It's hard to take a picture of sleep-deprivation, or the fifteenth meal in a row interrupted by an urgent plea for help in the bathroom, and DOB looks pretty much the same even when he's lost his voice. So we'll just rub those things out of the memory book from this year and put in things like this:

D1 and D2 never could figure out the vowel sequence of everyone's favorite Christmas cookie, krumkaka, and finally settled on calling it "Cream-ka-ko."

D1 saved up her own money and bought the purple bear for D2. Then she told him what it was as soon as she got home from the store on Christmas Eve, despite everyone's best efforts to insist on the virtue of surprise. D2 was still surprised.

DOB and I got our first date in almost six months--we went grocery shopping alone together. We were even able to hold hands for a few minutes before the cart got too full. (I guess technically on our anniversary we went out to get pizza, but that was an even shorter trip than grocery shopping.)

The older ducklings were finally old enough to participate in our tradition of making predictions for the New Year by writing various persons, places, and activities on slips of paper and then drawing them at random. D1 still walks around cackling that she's going to be painting in Seattle with Winnie-the-Pooh.

We went to see the zoo lights, rode on the train (riding on a tiny train over sheer drop-offs in the dark with a bunch of little kids is not easy on the nerves) and got a peek at the giraffes in their winter quarters.

I'd like to resolve to eat less and exercise more, but that will have to wait a few months. I'd like to resolve to read some great books, but I think I'd better wait until I have enough sleep for them to make sense. I'd like to tackle some great new projects, but I know they'd just get abandoned midway and then torn to pieces. I'd like to create a calm and peaceful home environment but I need a little more cooperation first.

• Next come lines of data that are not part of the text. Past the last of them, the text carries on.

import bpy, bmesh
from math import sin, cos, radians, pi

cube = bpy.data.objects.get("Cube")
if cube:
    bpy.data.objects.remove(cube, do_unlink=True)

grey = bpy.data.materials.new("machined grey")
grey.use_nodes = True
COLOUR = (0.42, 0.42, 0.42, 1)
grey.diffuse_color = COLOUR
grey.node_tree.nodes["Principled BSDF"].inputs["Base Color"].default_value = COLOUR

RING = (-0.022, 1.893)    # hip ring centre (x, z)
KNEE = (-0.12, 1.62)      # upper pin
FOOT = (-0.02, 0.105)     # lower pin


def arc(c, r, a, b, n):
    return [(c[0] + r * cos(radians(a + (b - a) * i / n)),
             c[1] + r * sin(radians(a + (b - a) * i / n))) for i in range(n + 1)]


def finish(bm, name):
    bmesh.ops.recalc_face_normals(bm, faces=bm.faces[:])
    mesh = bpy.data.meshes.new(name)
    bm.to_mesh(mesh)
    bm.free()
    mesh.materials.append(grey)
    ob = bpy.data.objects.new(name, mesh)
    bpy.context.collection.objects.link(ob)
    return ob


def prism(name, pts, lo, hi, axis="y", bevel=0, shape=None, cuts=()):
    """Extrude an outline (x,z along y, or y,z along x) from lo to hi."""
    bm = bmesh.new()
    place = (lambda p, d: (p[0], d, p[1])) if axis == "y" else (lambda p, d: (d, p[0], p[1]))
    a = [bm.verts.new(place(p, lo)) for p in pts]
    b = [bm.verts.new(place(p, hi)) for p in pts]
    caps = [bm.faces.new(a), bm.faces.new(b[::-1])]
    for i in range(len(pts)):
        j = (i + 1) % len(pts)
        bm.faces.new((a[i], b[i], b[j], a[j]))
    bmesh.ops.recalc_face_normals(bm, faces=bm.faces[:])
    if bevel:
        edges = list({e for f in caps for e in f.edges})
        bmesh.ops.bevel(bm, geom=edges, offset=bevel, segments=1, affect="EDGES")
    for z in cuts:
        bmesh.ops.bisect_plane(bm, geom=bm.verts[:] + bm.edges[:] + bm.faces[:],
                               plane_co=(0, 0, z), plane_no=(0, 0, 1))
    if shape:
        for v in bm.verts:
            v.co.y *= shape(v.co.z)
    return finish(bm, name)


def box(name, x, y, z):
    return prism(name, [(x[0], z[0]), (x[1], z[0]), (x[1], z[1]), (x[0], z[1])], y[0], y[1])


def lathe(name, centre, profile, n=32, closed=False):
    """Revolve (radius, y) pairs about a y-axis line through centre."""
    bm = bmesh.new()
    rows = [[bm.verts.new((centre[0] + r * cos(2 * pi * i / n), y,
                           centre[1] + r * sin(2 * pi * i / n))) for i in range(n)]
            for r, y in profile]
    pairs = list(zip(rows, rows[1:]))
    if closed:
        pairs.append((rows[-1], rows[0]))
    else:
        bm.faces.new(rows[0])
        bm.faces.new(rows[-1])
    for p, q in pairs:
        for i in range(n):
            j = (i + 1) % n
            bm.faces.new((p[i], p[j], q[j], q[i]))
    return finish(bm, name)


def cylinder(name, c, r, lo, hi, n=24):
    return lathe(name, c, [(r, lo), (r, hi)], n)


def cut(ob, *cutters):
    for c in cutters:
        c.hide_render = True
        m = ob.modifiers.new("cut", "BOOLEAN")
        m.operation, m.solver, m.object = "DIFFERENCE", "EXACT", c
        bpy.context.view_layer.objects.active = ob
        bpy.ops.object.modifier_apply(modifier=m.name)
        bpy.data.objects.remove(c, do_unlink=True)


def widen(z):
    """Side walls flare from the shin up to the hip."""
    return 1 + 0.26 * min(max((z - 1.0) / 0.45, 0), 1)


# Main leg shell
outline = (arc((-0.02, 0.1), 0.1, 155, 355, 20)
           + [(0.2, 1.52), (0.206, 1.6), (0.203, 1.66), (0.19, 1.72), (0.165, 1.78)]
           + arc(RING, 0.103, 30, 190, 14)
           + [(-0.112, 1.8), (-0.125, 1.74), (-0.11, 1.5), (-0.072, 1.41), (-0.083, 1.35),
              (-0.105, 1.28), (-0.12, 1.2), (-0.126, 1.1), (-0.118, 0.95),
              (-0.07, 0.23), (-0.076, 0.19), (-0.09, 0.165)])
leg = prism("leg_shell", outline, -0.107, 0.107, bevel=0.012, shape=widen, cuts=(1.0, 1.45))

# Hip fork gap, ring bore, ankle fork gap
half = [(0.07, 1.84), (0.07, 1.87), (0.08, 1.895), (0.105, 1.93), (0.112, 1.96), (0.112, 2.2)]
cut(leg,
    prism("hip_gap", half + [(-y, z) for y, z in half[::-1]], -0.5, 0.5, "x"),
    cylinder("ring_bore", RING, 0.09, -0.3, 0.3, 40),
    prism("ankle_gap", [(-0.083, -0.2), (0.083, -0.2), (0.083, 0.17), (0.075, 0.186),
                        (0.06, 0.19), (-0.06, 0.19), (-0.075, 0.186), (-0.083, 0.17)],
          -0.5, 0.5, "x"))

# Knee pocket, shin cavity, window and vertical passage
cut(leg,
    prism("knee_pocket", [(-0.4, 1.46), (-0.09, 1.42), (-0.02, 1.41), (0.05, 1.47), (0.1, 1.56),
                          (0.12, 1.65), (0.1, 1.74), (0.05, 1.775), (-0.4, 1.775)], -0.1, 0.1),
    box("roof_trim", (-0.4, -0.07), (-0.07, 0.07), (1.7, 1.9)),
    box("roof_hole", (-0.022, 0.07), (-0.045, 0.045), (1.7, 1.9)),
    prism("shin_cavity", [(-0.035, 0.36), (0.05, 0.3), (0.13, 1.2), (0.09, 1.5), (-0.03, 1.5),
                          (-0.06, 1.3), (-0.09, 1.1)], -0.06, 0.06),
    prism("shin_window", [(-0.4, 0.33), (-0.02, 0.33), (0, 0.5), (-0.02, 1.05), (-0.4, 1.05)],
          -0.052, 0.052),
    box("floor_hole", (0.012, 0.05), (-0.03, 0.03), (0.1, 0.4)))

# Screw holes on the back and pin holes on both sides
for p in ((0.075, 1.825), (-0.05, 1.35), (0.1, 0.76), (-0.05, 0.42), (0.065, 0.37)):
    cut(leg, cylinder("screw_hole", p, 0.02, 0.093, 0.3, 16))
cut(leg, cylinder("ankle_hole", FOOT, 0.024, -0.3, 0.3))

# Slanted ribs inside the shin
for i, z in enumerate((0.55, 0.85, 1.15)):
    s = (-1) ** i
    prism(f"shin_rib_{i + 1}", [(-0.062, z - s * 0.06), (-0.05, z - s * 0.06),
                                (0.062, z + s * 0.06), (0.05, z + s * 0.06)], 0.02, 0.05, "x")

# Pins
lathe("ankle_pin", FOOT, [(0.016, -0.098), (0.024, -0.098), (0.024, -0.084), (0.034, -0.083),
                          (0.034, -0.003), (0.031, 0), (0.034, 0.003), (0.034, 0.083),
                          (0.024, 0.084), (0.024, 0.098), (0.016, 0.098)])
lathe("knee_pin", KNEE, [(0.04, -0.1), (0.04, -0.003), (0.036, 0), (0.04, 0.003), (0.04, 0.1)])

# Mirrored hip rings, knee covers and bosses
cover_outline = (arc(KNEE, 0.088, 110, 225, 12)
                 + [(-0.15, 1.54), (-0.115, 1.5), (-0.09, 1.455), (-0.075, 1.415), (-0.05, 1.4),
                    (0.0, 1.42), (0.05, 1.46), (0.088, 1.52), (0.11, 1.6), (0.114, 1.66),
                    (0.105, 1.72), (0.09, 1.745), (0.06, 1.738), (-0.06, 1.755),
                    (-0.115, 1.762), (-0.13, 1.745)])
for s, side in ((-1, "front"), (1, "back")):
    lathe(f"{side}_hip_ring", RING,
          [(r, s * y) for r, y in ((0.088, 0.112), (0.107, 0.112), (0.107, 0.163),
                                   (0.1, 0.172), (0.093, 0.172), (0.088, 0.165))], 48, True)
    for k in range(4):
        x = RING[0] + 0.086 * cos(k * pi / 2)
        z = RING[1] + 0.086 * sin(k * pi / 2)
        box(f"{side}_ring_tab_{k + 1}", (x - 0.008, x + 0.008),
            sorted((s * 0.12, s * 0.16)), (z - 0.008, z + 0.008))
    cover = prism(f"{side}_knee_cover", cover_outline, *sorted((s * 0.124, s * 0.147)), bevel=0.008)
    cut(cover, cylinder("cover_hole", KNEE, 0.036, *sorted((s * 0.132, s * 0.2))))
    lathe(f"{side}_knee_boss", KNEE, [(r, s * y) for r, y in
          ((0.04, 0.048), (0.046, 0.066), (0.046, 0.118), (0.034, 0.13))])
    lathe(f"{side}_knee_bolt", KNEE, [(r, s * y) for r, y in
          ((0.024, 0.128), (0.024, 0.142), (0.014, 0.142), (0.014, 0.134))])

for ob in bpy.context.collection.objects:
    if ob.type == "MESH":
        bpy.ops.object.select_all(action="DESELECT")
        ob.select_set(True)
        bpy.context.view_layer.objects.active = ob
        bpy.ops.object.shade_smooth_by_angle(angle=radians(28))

So I'll just try to do less and enjoy it more, eat and sleep when I have the opportunity, savor any quiet moments that come, and live as happily as possible whether the moment is photographable or not.